Saddleback Caterpillar

Acharia stimulea

The saddleback caterpillar, ''Acharia stimulea'' , is the larva of a species of moth native to eastern North America. The species belongs to the family of slug caterpillars, Limacodidae.
Saddleback Caterpillar - Acharia stimulea I was SO excited to find this caterpillar in my mother's garden this weekend! 

The caterpillars have a truncated, slug-like body that is not typical of other lepidopterans. The prolegs are concealed under the ventral surface of the body.  They have aposematic coloring with dark brown anterior and posterior ends with a contrasting bright green pattern blanketing the dorsal midsection.

It is a medically significant insect due to the presence of venomous, urticating spines and hairs! These hairs/spines  secrete an irritating venom that causes a painful, swollen rash and nausea in humans.

Habitat: Spotted in a rural, backyard garden. Acharia stimulea,Fall,Geotagged,Saddleback,Saddleback Caterpillar,United States,caterpillar,larva,limacodid moth,slug moth


The caterpillar is primarily green with brown at either end and a prominent white-ringed brown dot in the center which resembles a saddle. It has a pair of fleshy horns at either end. These and most of the rest of the body bear urticating hairs that secrete an irritating venom. Contact with the hairs causes a painful, swollen rash and sometimes nausea in humans. The hairs should be removed from the skin immediately to prevent more venom spread. The cocoon may also have irritating hairs and hairs from the larva can fall on surrounding objects.

The adult is a dark brown, stout-bodied moth.
Acharia stimulea This is a picture of a Acharia stimulea on the South Tract of the Patuxent Research Refuge near Laurel, Maryland. Acharia stimulea,Geotagged,Saddleback Caterpillar,Summer,United States

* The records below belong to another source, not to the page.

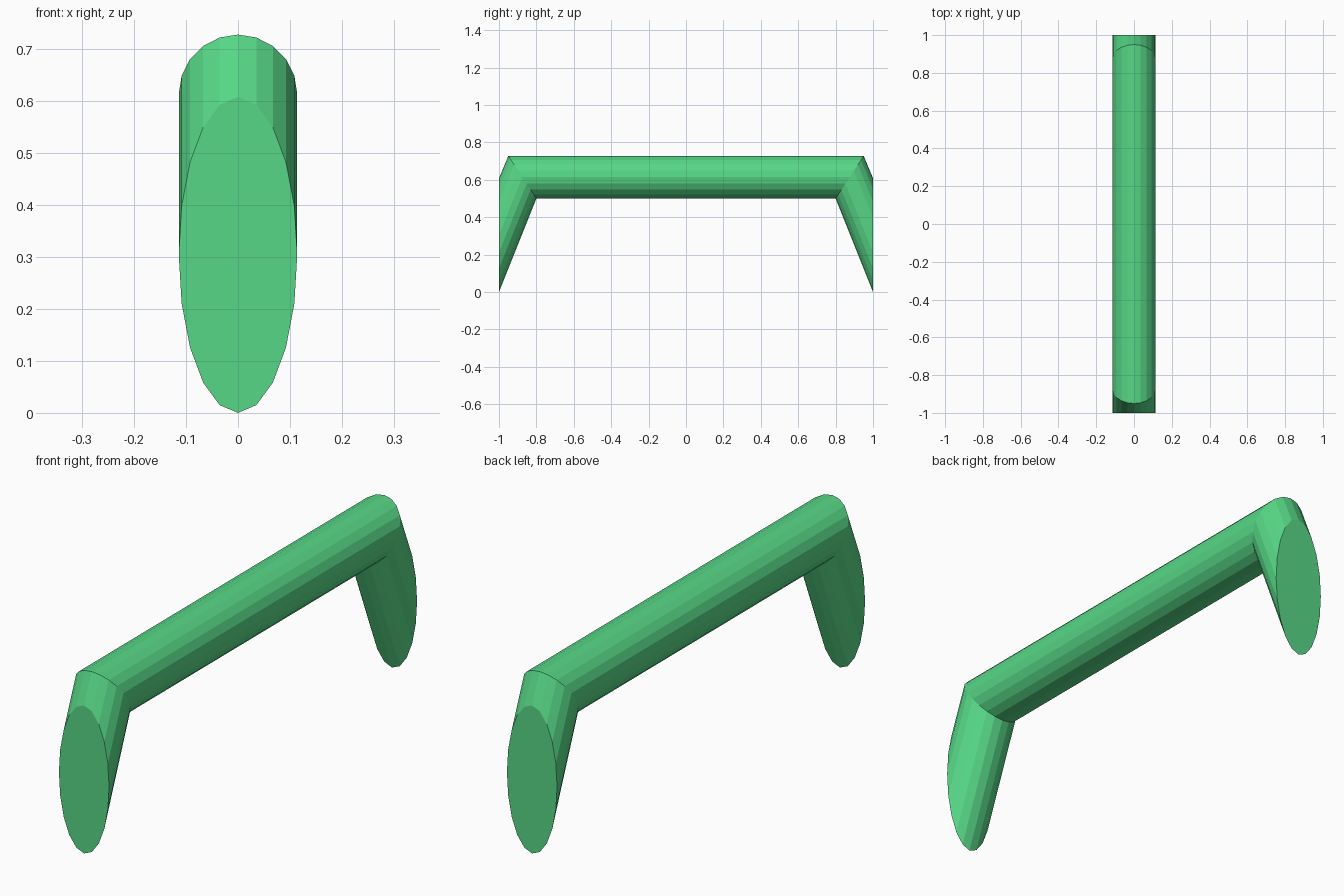
import bpy, bmesh, math

if "Cube" in bpy.data.objects:
    bpy.data.objects.remove(bpy.data.objects["Cube"])

SIDES = 20
RADIUS = 0.114

green = bpy.data.materials.new("green")
green.diffuse_color = (0.095, 0.68, 0.24, 1.0)
green.use_nodes = True
green.node_tree.nodes["Principled BSDF"].inputs["Base Color"].default_value = green.diffuse_color

# Ring profiles along y: (centre y, y lean, centre z, z radius)
rings = [
    (-1.0, 0.0, 0.304, 0.304),        # front mounting face
    (-0.875, -0.075, 0.614, 0.114),   # front mitred bend
    (0.875, 0.075, 0.614, 0.114),     # back mitred bend
    (1.0, 0.0, 0.304, 0.304),         # back mounting face
]

bm = bmesh.new()
loops = []
for y, lean, z, rz in rings:
    loop = []
    for i in range(SIDES):
        a = 2 * math.pi * i / SIDES
        loop.append(bm.verts.new((RADIUS * math.sin(a),
                                  y + lean * math.cos(a),
                                  z + rz * math.cos(a))))
    loops.append(loop)

# Legs and grip bar
for a, b in zip(loops, loops[1:]):
    for i in range(SIDES):
        j = (i + 1) % SIDES
        bm.faces.new((a[i], a[j], b[j], b[i]))

# Flat mounting faces
bm.faces.new(loops[0])
bm.faces.new(loops[-1])
bmesh.ops.recalc_face_normals(bm, faces=bm.faces)

mesh = bpy.data.meshes.new("pull_handle")
bm.to_mesh(mesh)
bm.free()
mesh.materials.append(green)
bpy.context.collection.objects.link(bpy.data.objects.new("pull_handle", mesh))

The larva feeds on a large variety of plants. In Florida and Alabama, it feeds on ornamental palms such as the Manila palm.


Some text fragments are auto parsed from Wikipedia.

SpeciesA. stimulea